HOUSTON, Aug. 28 -- Energy prices inched slightly higher Aug. 25 as the United Nations dispute with Iran dragged on and Tropical Storm Ernesto continued to threatened the Caribbean.
Ernesto's winds weakened from hurricane speeds as it swept over Haiti on Aug. 27 and struck Cuba on Aug. 28. It is expected to strengthen into a hurricane again before it reaches Florida on Aug. 30. Although Ernesto is not expected to hit offshore rigs and production platforms in the Gulf of Mexico, some companies are evacuating nonessential personnel.

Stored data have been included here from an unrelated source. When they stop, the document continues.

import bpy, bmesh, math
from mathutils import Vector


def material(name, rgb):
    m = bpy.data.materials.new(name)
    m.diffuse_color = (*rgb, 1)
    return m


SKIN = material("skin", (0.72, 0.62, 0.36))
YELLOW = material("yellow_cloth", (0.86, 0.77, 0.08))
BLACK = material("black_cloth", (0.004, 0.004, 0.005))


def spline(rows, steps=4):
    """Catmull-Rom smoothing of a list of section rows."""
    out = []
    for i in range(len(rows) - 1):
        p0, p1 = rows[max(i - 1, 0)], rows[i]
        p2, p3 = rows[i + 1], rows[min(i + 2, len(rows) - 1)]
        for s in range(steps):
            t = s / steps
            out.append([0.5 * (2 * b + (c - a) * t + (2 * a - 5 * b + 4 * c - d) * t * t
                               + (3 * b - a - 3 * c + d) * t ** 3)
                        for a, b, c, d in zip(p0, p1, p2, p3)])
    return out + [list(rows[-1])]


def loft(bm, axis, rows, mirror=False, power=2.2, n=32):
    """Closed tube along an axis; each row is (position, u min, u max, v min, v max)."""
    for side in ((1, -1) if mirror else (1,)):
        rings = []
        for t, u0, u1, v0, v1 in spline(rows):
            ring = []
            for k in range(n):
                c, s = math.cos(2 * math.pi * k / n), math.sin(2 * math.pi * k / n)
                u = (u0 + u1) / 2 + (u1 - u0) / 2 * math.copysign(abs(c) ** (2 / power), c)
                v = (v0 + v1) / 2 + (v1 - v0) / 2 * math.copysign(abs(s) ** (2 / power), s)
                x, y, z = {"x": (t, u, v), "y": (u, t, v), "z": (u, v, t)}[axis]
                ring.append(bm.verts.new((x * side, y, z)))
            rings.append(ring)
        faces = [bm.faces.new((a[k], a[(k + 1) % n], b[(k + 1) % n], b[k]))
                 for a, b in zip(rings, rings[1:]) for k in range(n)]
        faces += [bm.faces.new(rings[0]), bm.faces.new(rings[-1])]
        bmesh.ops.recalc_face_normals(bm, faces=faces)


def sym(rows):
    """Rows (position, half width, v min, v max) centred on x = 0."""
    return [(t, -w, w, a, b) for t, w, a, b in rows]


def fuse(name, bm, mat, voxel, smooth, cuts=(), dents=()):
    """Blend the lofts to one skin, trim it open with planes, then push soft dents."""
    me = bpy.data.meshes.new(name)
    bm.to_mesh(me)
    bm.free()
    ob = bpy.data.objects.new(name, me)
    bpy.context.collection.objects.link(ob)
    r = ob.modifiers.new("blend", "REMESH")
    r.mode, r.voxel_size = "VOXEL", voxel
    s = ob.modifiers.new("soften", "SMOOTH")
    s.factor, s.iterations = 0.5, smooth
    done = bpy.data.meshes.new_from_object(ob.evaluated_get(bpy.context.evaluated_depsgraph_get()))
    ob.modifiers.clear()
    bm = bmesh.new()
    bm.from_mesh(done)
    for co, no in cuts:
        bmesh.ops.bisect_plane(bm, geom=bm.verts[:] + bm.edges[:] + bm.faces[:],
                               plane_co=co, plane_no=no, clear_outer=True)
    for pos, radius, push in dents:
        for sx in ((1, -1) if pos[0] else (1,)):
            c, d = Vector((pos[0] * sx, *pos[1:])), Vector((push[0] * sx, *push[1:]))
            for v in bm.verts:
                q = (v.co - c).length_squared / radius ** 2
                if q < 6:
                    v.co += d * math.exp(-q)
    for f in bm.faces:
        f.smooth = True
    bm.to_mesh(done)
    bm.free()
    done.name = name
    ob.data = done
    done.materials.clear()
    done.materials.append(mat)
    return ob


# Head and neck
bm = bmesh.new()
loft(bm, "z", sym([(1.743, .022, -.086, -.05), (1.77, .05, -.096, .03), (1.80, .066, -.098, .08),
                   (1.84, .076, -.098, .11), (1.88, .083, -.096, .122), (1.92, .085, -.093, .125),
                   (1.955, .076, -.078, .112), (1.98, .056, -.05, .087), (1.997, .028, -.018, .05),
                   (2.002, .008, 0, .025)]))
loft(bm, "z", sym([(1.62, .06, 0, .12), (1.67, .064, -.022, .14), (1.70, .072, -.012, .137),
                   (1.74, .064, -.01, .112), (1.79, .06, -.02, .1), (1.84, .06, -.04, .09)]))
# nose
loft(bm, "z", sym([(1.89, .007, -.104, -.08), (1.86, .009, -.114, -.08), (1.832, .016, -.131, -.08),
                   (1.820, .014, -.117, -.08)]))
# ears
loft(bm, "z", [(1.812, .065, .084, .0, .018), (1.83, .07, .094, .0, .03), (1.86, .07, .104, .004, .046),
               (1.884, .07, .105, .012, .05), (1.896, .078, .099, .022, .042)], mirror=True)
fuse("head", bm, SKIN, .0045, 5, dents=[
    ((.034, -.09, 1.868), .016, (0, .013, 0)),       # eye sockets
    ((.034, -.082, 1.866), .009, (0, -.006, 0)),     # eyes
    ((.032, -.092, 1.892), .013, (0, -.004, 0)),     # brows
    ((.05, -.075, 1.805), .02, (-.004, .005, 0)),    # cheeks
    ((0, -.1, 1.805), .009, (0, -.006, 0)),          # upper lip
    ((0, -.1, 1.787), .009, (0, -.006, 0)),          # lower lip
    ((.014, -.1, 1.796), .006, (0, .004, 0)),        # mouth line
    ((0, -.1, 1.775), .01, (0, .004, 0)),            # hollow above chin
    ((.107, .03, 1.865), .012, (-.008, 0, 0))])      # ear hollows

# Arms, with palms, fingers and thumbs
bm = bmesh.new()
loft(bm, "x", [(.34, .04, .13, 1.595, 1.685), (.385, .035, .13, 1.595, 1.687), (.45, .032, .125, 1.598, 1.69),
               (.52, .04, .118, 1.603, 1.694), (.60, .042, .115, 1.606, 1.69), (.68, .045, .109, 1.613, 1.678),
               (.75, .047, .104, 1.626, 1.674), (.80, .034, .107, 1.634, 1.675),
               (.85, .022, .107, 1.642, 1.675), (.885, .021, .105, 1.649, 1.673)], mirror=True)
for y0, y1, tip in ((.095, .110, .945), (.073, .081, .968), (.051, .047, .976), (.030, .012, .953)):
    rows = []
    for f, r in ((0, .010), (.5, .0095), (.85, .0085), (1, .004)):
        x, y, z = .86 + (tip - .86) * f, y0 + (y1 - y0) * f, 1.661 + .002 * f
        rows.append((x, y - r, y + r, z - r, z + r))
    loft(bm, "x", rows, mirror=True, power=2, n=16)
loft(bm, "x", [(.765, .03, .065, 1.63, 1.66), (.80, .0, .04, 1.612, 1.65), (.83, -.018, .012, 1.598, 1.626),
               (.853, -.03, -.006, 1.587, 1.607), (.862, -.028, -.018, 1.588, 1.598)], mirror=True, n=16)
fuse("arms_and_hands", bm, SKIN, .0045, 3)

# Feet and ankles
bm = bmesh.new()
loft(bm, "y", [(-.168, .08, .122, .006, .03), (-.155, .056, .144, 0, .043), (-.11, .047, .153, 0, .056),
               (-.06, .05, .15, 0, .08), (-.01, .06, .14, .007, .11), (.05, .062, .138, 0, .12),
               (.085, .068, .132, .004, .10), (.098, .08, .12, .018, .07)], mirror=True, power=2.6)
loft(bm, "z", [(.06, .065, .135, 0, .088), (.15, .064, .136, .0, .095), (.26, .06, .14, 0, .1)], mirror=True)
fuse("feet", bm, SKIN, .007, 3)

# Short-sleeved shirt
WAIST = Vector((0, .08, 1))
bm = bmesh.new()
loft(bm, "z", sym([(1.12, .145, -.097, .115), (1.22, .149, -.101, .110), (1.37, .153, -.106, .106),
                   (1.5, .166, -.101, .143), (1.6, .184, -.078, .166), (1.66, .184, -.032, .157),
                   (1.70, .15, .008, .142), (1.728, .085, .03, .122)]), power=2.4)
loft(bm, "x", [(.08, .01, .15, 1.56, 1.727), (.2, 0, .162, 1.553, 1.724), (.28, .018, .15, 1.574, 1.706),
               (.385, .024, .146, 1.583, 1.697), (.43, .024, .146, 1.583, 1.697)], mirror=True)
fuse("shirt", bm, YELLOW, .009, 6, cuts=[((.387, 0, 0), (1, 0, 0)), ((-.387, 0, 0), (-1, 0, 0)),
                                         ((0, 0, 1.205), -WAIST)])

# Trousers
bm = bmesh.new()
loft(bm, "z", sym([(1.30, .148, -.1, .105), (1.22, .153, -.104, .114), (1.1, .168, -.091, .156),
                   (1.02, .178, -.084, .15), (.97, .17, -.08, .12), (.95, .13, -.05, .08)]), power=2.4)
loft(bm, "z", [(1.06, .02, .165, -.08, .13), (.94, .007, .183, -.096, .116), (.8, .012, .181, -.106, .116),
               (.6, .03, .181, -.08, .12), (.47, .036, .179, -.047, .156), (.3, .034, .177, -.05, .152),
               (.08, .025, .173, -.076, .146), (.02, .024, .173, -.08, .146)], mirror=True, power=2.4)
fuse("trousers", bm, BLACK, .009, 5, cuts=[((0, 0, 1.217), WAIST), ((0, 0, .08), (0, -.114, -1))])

Meanwhile, Iran's ambiguous response to an offer of incentives from the five-member UN Security Council plus Germany in return for abandoning its uranium enrichment program seems to have had the planned effect of cracking the group's solidarity on that issue. Russia rejected talk of sanctions against Iran, and France warned last week against conflict with the second-largest oil producing country in the Organization of Petroleum Exporting Countries.
The group earlier gave Iran until Aug. 31 to decide if it will halt the program that some western officials believe to be a cover for the manufacture of nuclear weapons.
The October contract for benchmark US light, sweet crudes gained 15¢ to $72.51/bbl Aug. 25 on the New York Mercantile Exchange. The November contract was up by 12¢ to $73.44/bbl. Unleaded gasoline for September delivery increased by 3.36¢ to $1.90/gal. Heating oil for the same month inched up by 0.04¢ but remained virtually unchanged at $2.03/gal.
The September natural gas contract gained 7.8¢ to $7.16/MMbtu on NYMEX. Many market analysts and traders are "still convinced" that gas prices will soon collapse, "despite the dramatic reduction of the year-over-year gas storage surplus over the past 2 months," said analysts in the Houston office of Raymond James & Associates Inc. "Many are claiming a hurricane as the only potential savior to reduce the lofty 291 bcf year-over-year surplus currently present in storage. We believe the gas market is now on track to end the injection season (Oct. 31) with a very manageable [3.3 tcf] of gas in storage without a hurricane," they said. The gas market bears "underestimate the amount of post-hurricane demand destruction that actually took place last year," said Raymond James.
"Our analysis of gas storage data (adjusted for weather variations) implies that some 9-10 bcfd of gas demand was destroyed relative to 2004 (due to both infrastructure damage and higher prices). After considering the supporting Department of Energy data, which detail a swing in demand of over 5 bcfd from August to September [and] October, we are conservatively modeling that 7 bcfd of demand that was lost last September-October will be back in the system this September-October," the analysts said.
In London, the October IPE contract for North Sea Brent crude increased by 2¢ to $72.70/bbl. Gas oil for September rose by $9.50 to $658.25/tonne.
The average price of OPEC's basket of 11 benchmark crudes increased to $67.96/bbl on Aug. 25 from a revised price of $67/bbl in the previous session. So far this year, OPEC's basket price has averaged $63.11/bbl.
Contact Sam Fletcher at firstname.lastname@example.org.